I recently came across this question on Yahoo! Answers, and, since it’s a couple of months old, I thought it would be more worthwhile to answer it here (after all, the original poster, Victor, probably stopped checking for answers some time ago, but I know a lot of smokers have questions very similar to this one). Here’s the original question:
I have tried to go without Cigarettes for a couple of days, and people at my Job noticed that I was a little bit more irritable than Usual. Also I have purchased Nicorette gum and even called a Cigarette smokers quit line and got free patches. I have tried everything, and I really don’t know what to do. I wouldn’t be so worried about it, but it has taken a toll out on my lungs and breathing. This girl, who i really like an adore, asked me if i wanted to go running with her. (She is sort of more of an experienced runner than I am.) Well to make a long story short, I got winded very quickly and I was embarassed in front of her, because i wanted to show her up and be like this Heroic athletic guy, and I totally failed due to the stupid cigarettes. I feel like a fool, but I really want to quit. I want to start excercising and becoming a Health fanatic, but as long as I smoke my dreams may never come true. I can’t believe how strong and potent Nicotine is. I should have never started in the first place and I really don’t want to get cancer down the line. I feel like all hope is gone and I am a failure. Please help is there anything I can do to stray from this disgusting and horrible Habit. I really don’t want to jeopardize my health but I am so hooked that I find myself always asking people for a cigarette at work when I don’t have one. The physical part of quitting I believe I can do, but it’s the mental aspect of it that always gets me.. Please hep I really don’t want to continue down this road.
My Answers to Victor: Be Ready to Apologize
First of all, Victor, when you’re in withdrawal from nicotine, it’s normal to be a little more irritable than usual.
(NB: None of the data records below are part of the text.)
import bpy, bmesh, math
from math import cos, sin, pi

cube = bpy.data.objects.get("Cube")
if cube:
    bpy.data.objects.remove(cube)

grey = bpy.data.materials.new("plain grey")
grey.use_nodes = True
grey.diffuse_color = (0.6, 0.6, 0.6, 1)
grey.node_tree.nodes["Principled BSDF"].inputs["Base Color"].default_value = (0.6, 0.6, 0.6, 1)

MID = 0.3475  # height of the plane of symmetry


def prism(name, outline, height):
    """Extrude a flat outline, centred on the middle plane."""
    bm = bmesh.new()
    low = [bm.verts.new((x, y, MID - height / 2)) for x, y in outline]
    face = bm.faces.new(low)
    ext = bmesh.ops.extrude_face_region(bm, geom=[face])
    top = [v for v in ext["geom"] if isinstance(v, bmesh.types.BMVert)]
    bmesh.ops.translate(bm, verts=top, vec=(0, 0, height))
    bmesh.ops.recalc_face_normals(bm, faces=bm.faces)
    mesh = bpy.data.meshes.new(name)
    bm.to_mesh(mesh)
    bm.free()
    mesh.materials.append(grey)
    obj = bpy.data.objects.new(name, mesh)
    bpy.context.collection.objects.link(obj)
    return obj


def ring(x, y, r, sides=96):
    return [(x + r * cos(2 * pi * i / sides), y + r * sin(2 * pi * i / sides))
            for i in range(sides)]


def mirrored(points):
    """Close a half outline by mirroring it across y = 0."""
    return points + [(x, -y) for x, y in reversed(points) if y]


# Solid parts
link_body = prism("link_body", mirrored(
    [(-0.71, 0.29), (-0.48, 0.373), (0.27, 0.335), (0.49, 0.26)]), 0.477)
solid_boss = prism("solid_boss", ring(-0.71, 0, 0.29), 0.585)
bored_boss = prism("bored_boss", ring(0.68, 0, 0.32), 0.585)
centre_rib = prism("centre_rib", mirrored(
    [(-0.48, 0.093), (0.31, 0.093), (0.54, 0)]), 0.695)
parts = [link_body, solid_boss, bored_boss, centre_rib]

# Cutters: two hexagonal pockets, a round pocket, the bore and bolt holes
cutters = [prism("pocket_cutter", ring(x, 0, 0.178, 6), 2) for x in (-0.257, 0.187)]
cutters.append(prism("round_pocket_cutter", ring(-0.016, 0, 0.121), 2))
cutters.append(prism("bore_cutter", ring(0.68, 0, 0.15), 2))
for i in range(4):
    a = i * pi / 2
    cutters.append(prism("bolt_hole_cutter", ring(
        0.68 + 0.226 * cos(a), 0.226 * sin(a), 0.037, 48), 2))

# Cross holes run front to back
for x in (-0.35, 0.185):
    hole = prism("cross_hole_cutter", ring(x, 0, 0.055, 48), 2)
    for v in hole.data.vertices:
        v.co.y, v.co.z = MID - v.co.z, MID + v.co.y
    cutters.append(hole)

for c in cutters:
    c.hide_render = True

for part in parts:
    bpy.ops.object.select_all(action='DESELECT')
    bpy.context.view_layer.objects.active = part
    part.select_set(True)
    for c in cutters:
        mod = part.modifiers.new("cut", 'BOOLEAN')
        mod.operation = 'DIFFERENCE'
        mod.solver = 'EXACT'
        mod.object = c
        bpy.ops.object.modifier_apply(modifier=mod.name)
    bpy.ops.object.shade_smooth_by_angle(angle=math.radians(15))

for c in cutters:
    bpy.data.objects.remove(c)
You don’t come right out and say it, but I can assume from my own past experience that some of your coworkers gave you a hard time, maybe even going so far as to suggest that you were easier to get along with when you used to smoke. Am I right?
One thing that helps to defuse this kind of situation (and actually gets you more support from a lot of people) is to simply say, “Hey, sorry I’m a little on edge here; I just quit smoking. Please forgive me; I didn’t really mean that. I’ll try to do better.”
NRT is Not the Answer
Secondly, nicotine replacement isn’t going to help you quit and stay quit long-term: it only prolongs the agony, and keeps your nicotine addiction alive and well while you’re waiting to go back to smoking full-time again. See the articles I’ve written here, here, and here for a lot more on this subject.
You Have to Go Through It to Get Through it
The bottom line is you have to stop feeding your addiction to nicotine, and you have to face the withdrawal head-on and deal with it. It’s tough at first, but, like anything else, the more you practice, the easier it gets. The key is to not try to fight it; just let it happen and let it go. I’ve written articles here, here, and here that go into a lot of detail about the mindset to bring to this practice.
You’re right about the mental aspect of it being the one that’ll get you, but if you approach it with the right mindset, it’s definitely doable, and you can do it, too.
Link to the Original Question
Here’s a link to the original question (and the answers offered by others to it); what do you think?